Browse native art at Rain Bear Studio or grab lunch at Bella Luna Pizzeria, a rub-elbows nine-table eatery perched on pilings over the waterfront.
Better yet, on a sunny day, pack a lunch to Old Man House Park, historic site of the chief’s longhouse, five minutes away. Sit on a log and take in the view that Chief Seattle’s people still love: narrow and scenic Agate Passage on one side, and on the other a panorama of snowy mountains across diamond-glinting waves of the salty sound.
In its day, this beach was where a native leader could take in all of his world, or all of it that mattered.
Brian J. Cantwell: 206-748-5724 or firstname.lastname@example.org
If you go
The land of Chief Seattle
From Seattle, take Washington State Ferries from Pier 52 to Bainbridge Island.

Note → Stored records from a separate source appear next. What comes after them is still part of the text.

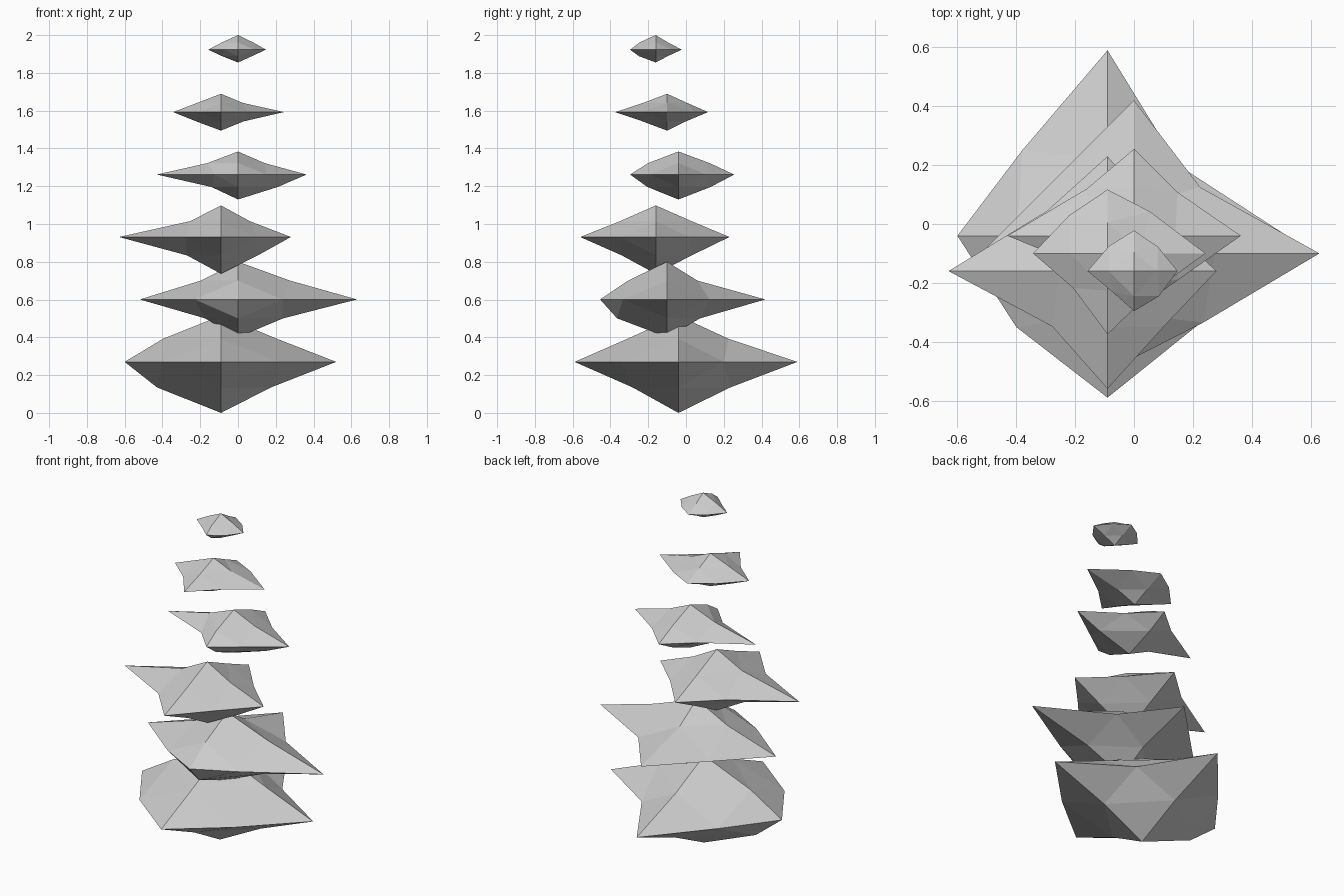
import bpy, bmesh, math

if "Cube" in bpy.data.objects:
    bpy.data.objects.remove(bpy.data.objects["Cube"])

# Per tier: (up, down), tip radii, diagonal offsets, upper and lower mid radii
# Directions run +x, +y, -x, -y; diagonals run back right, back left, front left, front right
TIERS = [
    ((.245, .27), (.61, .63, .51, .55), (.24, .29, .31, .305), (.296, .265, .307, .27), (.265, .275, .339, .243)),
    ((.20, .20), (.63, .52, .52, .355), (.225, .26, .23, .235), (.275, .16, .196, .206), (.24, .175, .175, .265)),
    ((.167, .195), (.37, .39, .54, .40), (.18, .205, .188, .19), (.153, .19, .164, .19), (.195, .19, .18, .18)),
    ((.122, .132), (.363, .295, .43, .256), (.148, .16, .125, .15), (.14, .164, .16, .16), (.21, .17, .14, .164)),
    ((.097, .098), (.333, .217, .253, .275), (.143, .13, .117, .14), (.116, .106, .127, .127), (.12, .10, .132, .13)),
    ((.077, .068), (.148, .138, .158, .136), (.082, .085, .072, .085), (.08, .064, .085, .085), (.075, .064, .085, .09)),
]
AXES = [(1, 0), (0, 1), (-1, 0), (0, -1)]


def make_tier(name, centre, heights, tips, diagonals, upper, lower):
    """Octahedron split once, each corner and edge point pushed to its own radius."""
    bm = bmesh.new()
    cx, cy, cz = centre

    def vert(x, y, z):
        return bm.verts.new((cx + x, cy + y, cz + z))

    def ring(radii, z):
        return [vert(x * r, y * r, z) for (x, y), r in zip(AXES, radii)]

    tip = ring(tips, 0)
    diag = []
    for i, d in enumerate(diagonals):
        (ax, ay), (bx, by) = AXES[i], AXES[(i + 1) % 4]
        diag.append(vert((ax + bx) * d, (ay + by) * d, 0))
    for h, radii in ((heights[0], upper), (-heights[1], lower)):
        apex, mid = vert(0, 0, h), ring(radii, h * .5)
        for i in range(4):
            j = (i + 1) % 4
            for f in ((apex, mid[i], mid[j]), (mid[i], tip[i], diag[i]),
                      (mid[i], diag[i], mid[j]), (mid[j], diag[i], tip[j])):
                bm.faces.new(f if h > 0 else f[::-1])
    bmesh.ops.recalc_face_normals(bm, faces=bm.faces)
    mesh = bpy.data.meshes.new(name)
    bm.to_mesh(mesh)
    bm.free()
    obj = bpy.data.objects.new(name, mesh)
    bpy.context.collection.objects.link(obj)


# Foliage tiers, stacked at even spacing with a repeating sideways shift
for i, tier in enumerate(TIERS):
    centre = (-.09 if i % 2 == 0 else 0, -.04 - .06 * (i % 3), .27 + .3306 * i)
    make_tier(f"foliage_tier_{i + 1}", centre, *tier)
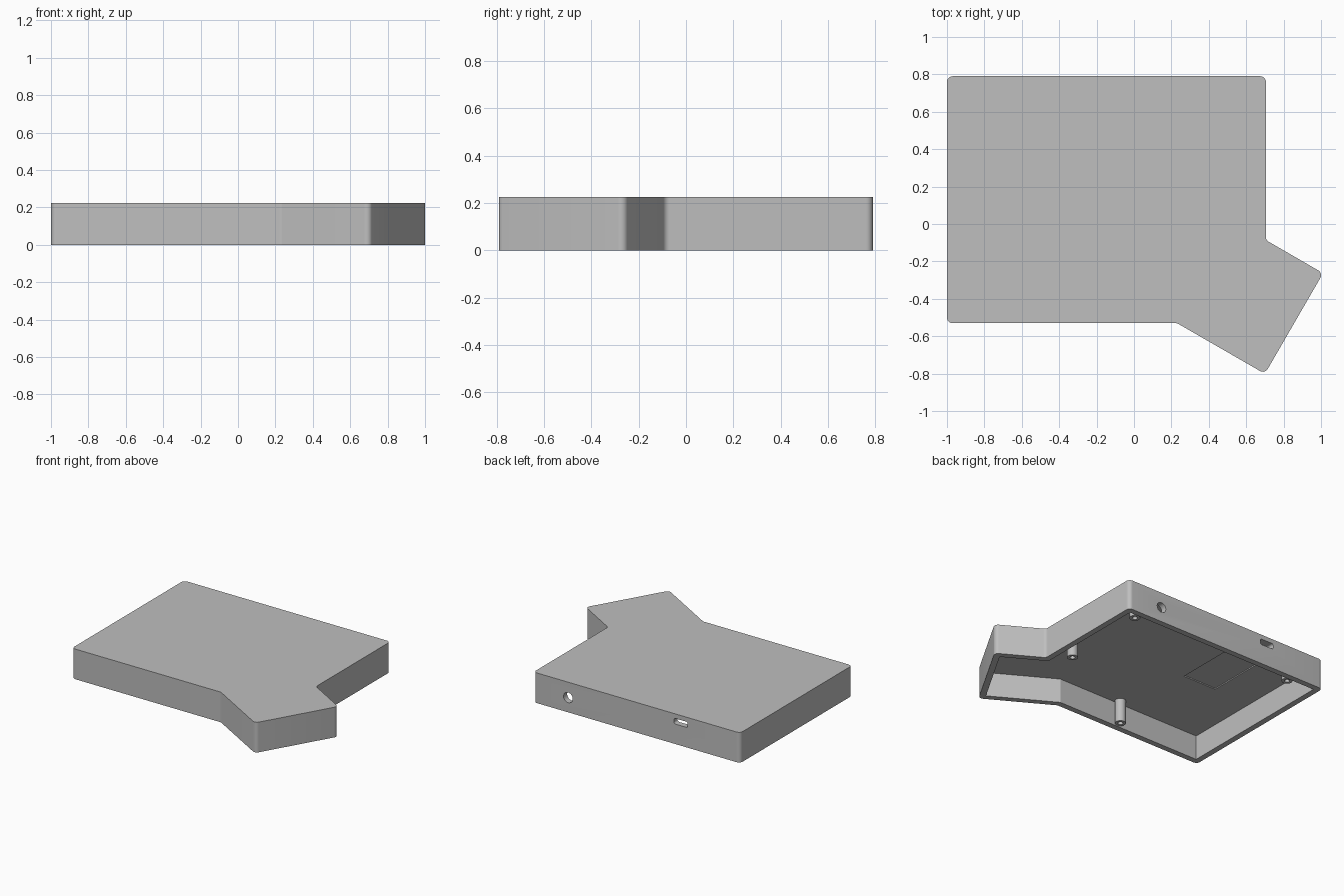
import bpy, bmesh, math
from mathutils import Vector

if "Cube" in bpy.data.objects:
    bpy.data.objects.remove(bpy.data.objects["Cube"])

HEIGHT = 0.225
CEILING = 0.182
WALL = 0.043

# Footprint corners, counter-clockwise: square body with an angled wing
FOOTPRINT = [Vector(p) for p in (
    (-1, -0.53), (0.23, -0.53), (0.70, -0.801), (1.011, -0.263),
    (0.705, -0.086), (0.705, 0.79), (-1, 0.79))]

grey = bpy.data.materials.new("light grey plastic")
grey.diffuse_color = (0.52, 0.52, 0.52, 1)
grey.use_nodes = True
grey.node_tree.nodes["Principled BSDF"].inputs["Base Color"].default_value = grey.diffuse_color


def rounded(points, radius, steps=8):
    """Replace every corner with a tangent arc."""
    out = []
    n = len(points)
    for i, p in enumerate(points):
        a = (points[i - 1] - p).normalized()
        b = (points[(i + 1) % n] - p).normalized()
        half = a.angle(b) / 2
        centre = p + (a + b).normalized() * radius / math.sin(half)
        start = p + a * radius / math.tan(half) - centre
        end = p + b * radius / math.tan(half) - centre
        turn = math.atan2(start.x * end.y - start.y * end.x, start.dot(end))
        for k in range(steps + 1):
            t = turn * k / steps
            c, s = math.cos(t), math.sin(t)
            out.append(centre + Vector((start.x * c - start.y * s,
                                        start.x * s + start.y * c)))
    return out


def inset(points, d):
    """Move every edge inward by d, keeping sharp corners."""
    out = []
    n = len(points)
    for i, p in enumerate(points):
        e1 = (p - points[i - 1]).normalized()
        e2 = (points[(i + 1) % n] - p).normalized()
        n1, n2 = Vector((-e1.y, e1.x)), Vector((-e2.y, e2.x))
        out.append(p + (n1 + n2) * d / (1 + n1.dot(n2)))
    return out


def prism(name, points, low, high, along_y=False):
    """Extrude an outline along z, or an x-z outline along y."""
    bm = bmesh.new()
    place = (lambda p, t: (p.x, t, p.y)) if along_y else (lambda p, t: (p.x, p.y, t))
    face = bm.faces.new([bm.verts.new(place(p, low)) for p in points])
    ext = bmesh.ops.extrude_face_region(bm, geom=[face])
    move = (0, high - low, 0) if along_y else (0, 0, high - low)
    bmesh.ops.translate(bm, vec=move,
                        verts=[v for v in ext["geom"] if isinstance(v, bmesh.types.BMVert)])
    bmesh.ops.recalc_face_normals(bm, faces=bm.faces)
    mesh = bpy.data.meshes.new(name)
    bm.to_mesh(mesh)
    bm.free()
    mesh.materials.append(grey)
    obj = bpy.data.objects.new(name, mesh)
    bpy.context.collection.objects.link(obj)
    return obj


def rectangle(x0, x1, y0, y1):
    return [Vector(p) for p in ((x0, y0), (x1, y0), (x1, y1), (x0, y1))]


def circle(x, y, r, n=32):
    return [Vector((x + r * math.cos(math.tau * i / n),
                    y + r * math.sin(math.tau * i / n))) for i in range(n)]


def select(obj):
    bpy.ops.object.select_all(action="DESELECT")
    obj.select_set(True)
    bpy.context.view_layer.objects.active = obj


def cut(obj, cutter):
    """Subtract the cutter from the part and remove it."""
    mod = obj.modifiers.new("cut", "BOOLEAN")
    mod.operation = "DIFFERENCE"
    mod.solver = "EXACT"
    mod.object = cutter
    select(obj)
    bpy.ops.object.modifier_apply(modifier=mod.name)
    bpy.data.objects.remove(cutter)


def smooth(obj):
    select(obj)
    bpy.ops.object.shade_smooth_by_angle(angle=math.radians(25))


# Hollow case, open underneath
case = prism("case_shell", rounded(FOOTPRINT, 0.03), 0, HEIGHT)
cut(case, prism("cavity", inset(FOOTPRINT, WALL), -0.05, CEILING))

# Shallow pocket for the circuit board in the ceiling
cut(case, prism("board_pocket", rectangle(-0.65, -0.375, 0.08, 0.52), 0.1, CEILING + 0.008))

# Round cable hole and rounded port slot in the back wall
cut(case, prism("cable_hole", circle(0.42, 0.11, 0.038), 0.73, 0.85, True))
slot = rounded(rectangle(-0.567, -0.453, 0.149, 0.191), 0.015, 6)
cut(case, prism("port_slot", slot, 0.735, 0.85, True))
smooth(case)

# Hollow screw posts hanging from the ceiling
for i, (x, y) in enumerate(((0.58, 0.70), (0.56, 0.02), (-0.26, -0.453), (-0.755, 0.71))):
    post = prism(f"screw_post_{i + 1}", circle(x, y, 0.037), 0.008, CEILING + 0.004)
    cut(post, prism("screw_hole", circle(x, y, 0.018, 24), -0.05, 0.15))
    smooth(post)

Follow Highway 305 north toward Poulsbo. After the Agate Passage bridge, take the first right to Suquamish Way. In 1.2 miles, turn left at Division Avenue and then immediately right on South Street to the Suquamish Museum, 6861 N.E. South St. ($3-$5, www.suquamishmuseum.org).
Go a short distance further east on South Street to Chief Seattle’s gravesite. Continue downhill to the village center.
To reach Old Man House Park, from Suquamish Way take Division Avenue south and follow the arterial for .3 mile.
At 3 p.m. Feb. 23, the museum dedicates a new 40-foot-long wall-mounted timeline of tribal history with a lecture/presentation by Tribal Chairman Leonard Forsman and Tribal Archaeologist Dennis Lewarch.
Stay at the tribe’s 85-room waterfront hotel, part of Clearwater Casino Resort. Free daily breakfast in lobby with tribal art, fireplace and expansive views. Pool, hot tub, spa. Winter rates: $169 for a view room on a weekend. 15347 Suquamish Way N.E., www.clearwatercasino.com/hotel
The casino has a buffet, cafe and a steakhouse. On Wednesday and Thursday nights, 2-for-1 specials for club members can overcrowd the buffet (the Thursday I visited, there was a 90-minute wait for a buffet table at 6 p.m.). That steered me and my wife to an endearingly corny checkered-tablecloth bistro in old-town Poulsbo, That’s-a-Some Italian Ristorante, 18881 Front St. N.E.; www.thatsasome.com.
For lunch, try the $2.50 slices at Bella Luna Pizzeria, 18408 Angeline Ave. N.E., Suquamish; www.bellalunapizza.com.